WORK TO BE COMPLETED
The string "name" may appear in lines of the entries below. Report how many lines hold it, with only the number.

Excerpts from a dataset:
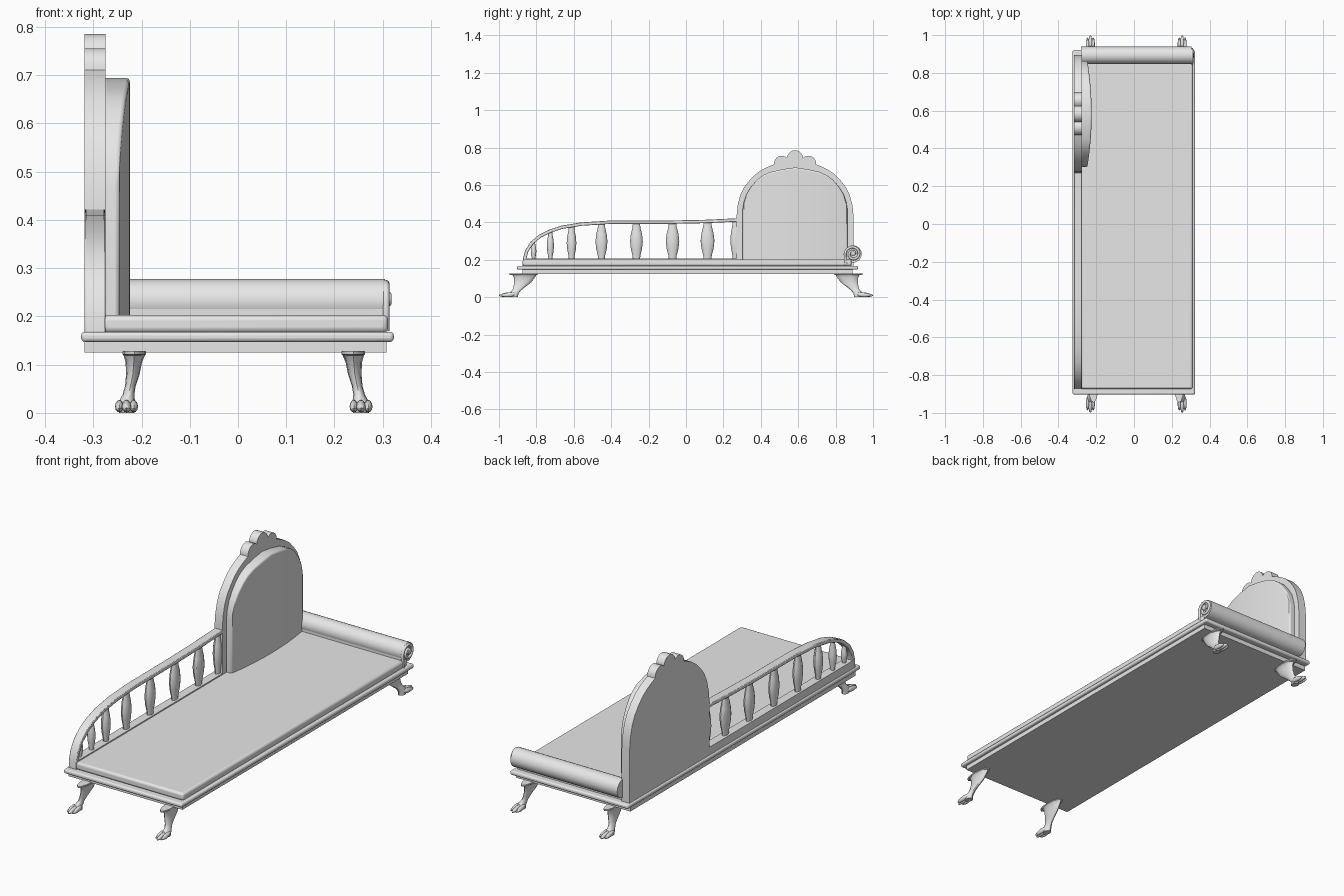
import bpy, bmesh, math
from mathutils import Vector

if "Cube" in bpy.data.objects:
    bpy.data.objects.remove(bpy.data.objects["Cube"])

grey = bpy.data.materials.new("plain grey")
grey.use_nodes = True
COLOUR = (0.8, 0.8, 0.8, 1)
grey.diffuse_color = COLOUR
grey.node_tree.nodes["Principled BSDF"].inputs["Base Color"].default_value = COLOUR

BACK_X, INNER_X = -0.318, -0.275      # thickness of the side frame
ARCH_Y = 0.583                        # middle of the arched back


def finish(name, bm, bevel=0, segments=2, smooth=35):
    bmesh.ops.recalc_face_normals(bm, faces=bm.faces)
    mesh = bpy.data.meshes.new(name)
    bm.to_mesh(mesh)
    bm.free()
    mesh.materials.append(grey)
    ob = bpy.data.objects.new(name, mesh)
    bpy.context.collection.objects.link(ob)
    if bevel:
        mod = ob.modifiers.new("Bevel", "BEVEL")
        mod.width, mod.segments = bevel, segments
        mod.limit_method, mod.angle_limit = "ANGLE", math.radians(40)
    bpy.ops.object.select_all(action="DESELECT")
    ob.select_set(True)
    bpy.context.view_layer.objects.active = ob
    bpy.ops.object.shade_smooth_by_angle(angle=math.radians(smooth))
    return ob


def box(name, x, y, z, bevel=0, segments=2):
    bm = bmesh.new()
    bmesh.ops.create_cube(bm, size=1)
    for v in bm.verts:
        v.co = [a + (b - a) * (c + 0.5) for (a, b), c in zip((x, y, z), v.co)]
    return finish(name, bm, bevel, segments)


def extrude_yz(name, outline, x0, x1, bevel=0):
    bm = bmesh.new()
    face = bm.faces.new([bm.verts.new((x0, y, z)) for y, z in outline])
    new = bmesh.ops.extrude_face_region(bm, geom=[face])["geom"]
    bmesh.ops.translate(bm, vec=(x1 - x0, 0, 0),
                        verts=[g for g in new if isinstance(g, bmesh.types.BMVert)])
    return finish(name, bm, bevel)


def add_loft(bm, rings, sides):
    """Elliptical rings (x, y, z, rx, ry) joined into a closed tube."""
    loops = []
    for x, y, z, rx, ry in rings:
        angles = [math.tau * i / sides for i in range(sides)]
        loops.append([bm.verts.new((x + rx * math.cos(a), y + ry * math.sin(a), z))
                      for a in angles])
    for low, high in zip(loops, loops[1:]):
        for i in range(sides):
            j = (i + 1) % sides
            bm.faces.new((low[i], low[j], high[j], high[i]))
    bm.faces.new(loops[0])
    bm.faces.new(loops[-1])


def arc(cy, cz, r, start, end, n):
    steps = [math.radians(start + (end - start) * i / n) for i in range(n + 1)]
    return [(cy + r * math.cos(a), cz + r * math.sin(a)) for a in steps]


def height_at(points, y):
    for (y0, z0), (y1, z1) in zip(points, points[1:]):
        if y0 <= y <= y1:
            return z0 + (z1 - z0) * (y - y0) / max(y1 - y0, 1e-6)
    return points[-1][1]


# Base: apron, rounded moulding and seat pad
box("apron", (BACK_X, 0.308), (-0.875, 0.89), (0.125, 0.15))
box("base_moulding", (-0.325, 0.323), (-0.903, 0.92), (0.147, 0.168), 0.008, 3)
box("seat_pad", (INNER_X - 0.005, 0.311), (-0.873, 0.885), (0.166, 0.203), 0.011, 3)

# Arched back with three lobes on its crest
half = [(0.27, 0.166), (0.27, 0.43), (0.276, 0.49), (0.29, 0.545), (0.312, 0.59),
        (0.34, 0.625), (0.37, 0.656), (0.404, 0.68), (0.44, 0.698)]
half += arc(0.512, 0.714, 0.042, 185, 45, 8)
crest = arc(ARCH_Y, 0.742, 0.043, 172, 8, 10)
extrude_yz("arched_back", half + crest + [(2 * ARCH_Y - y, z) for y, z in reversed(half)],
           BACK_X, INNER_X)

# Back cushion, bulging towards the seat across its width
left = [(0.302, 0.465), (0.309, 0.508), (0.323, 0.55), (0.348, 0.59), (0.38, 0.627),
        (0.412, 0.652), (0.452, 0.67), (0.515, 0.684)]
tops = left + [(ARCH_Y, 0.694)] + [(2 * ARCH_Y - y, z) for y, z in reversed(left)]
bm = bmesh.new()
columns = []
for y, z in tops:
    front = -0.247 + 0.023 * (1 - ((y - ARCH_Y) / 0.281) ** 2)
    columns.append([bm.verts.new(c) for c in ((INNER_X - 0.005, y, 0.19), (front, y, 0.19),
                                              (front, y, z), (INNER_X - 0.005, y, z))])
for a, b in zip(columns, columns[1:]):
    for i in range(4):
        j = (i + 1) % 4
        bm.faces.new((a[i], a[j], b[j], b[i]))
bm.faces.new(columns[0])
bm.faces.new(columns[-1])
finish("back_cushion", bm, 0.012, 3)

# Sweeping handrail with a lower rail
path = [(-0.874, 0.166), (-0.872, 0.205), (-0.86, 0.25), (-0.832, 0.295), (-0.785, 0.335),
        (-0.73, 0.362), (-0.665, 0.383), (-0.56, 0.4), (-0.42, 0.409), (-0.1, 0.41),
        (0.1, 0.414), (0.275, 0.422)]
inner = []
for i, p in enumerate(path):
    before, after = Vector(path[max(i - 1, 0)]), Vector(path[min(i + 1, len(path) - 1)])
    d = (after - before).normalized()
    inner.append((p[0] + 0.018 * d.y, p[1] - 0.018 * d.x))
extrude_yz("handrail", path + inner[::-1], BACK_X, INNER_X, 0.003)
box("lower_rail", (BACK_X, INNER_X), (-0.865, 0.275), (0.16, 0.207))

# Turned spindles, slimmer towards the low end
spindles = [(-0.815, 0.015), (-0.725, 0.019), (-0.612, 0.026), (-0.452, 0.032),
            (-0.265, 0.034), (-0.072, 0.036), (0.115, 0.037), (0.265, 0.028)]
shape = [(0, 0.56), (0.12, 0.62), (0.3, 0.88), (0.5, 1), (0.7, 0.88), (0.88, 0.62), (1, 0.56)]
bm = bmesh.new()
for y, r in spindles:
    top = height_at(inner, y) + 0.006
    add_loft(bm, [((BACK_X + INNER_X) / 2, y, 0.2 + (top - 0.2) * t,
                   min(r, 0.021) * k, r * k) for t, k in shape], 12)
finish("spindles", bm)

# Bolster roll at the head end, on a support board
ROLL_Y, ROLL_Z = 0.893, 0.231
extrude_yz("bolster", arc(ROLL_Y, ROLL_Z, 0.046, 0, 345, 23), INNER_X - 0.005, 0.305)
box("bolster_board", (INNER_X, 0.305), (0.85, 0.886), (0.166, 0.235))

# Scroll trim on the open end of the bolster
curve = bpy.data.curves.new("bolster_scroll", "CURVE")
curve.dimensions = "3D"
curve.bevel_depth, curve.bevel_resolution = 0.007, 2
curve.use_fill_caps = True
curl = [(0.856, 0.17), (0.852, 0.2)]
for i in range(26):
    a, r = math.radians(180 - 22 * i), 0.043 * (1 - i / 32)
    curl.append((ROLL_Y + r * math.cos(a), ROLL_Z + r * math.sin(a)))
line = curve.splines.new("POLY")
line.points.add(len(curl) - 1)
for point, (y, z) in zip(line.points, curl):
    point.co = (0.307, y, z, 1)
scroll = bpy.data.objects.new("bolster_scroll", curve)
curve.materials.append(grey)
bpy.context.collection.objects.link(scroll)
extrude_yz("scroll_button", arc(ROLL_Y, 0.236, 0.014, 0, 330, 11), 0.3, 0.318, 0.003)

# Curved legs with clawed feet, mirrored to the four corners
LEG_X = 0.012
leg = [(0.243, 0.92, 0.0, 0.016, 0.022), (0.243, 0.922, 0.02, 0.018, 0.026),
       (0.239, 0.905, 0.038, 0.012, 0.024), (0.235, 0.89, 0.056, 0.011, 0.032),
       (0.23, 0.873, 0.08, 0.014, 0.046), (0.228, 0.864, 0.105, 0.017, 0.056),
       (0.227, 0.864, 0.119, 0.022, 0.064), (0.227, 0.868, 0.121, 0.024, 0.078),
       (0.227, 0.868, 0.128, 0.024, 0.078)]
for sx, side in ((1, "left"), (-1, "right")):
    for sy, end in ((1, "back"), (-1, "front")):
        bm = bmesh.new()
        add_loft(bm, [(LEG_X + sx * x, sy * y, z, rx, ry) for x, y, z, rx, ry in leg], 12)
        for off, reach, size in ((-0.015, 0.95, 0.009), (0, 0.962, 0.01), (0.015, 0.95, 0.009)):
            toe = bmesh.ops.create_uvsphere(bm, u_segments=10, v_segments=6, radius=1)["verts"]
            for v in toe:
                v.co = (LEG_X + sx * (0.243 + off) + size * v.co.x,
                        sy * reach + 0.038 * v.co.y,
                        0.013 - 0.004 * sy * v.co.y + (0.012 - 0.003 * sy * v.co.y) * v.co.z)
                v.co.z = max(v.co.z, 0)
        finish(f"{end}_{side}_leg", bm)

YOUR RESPONSE
7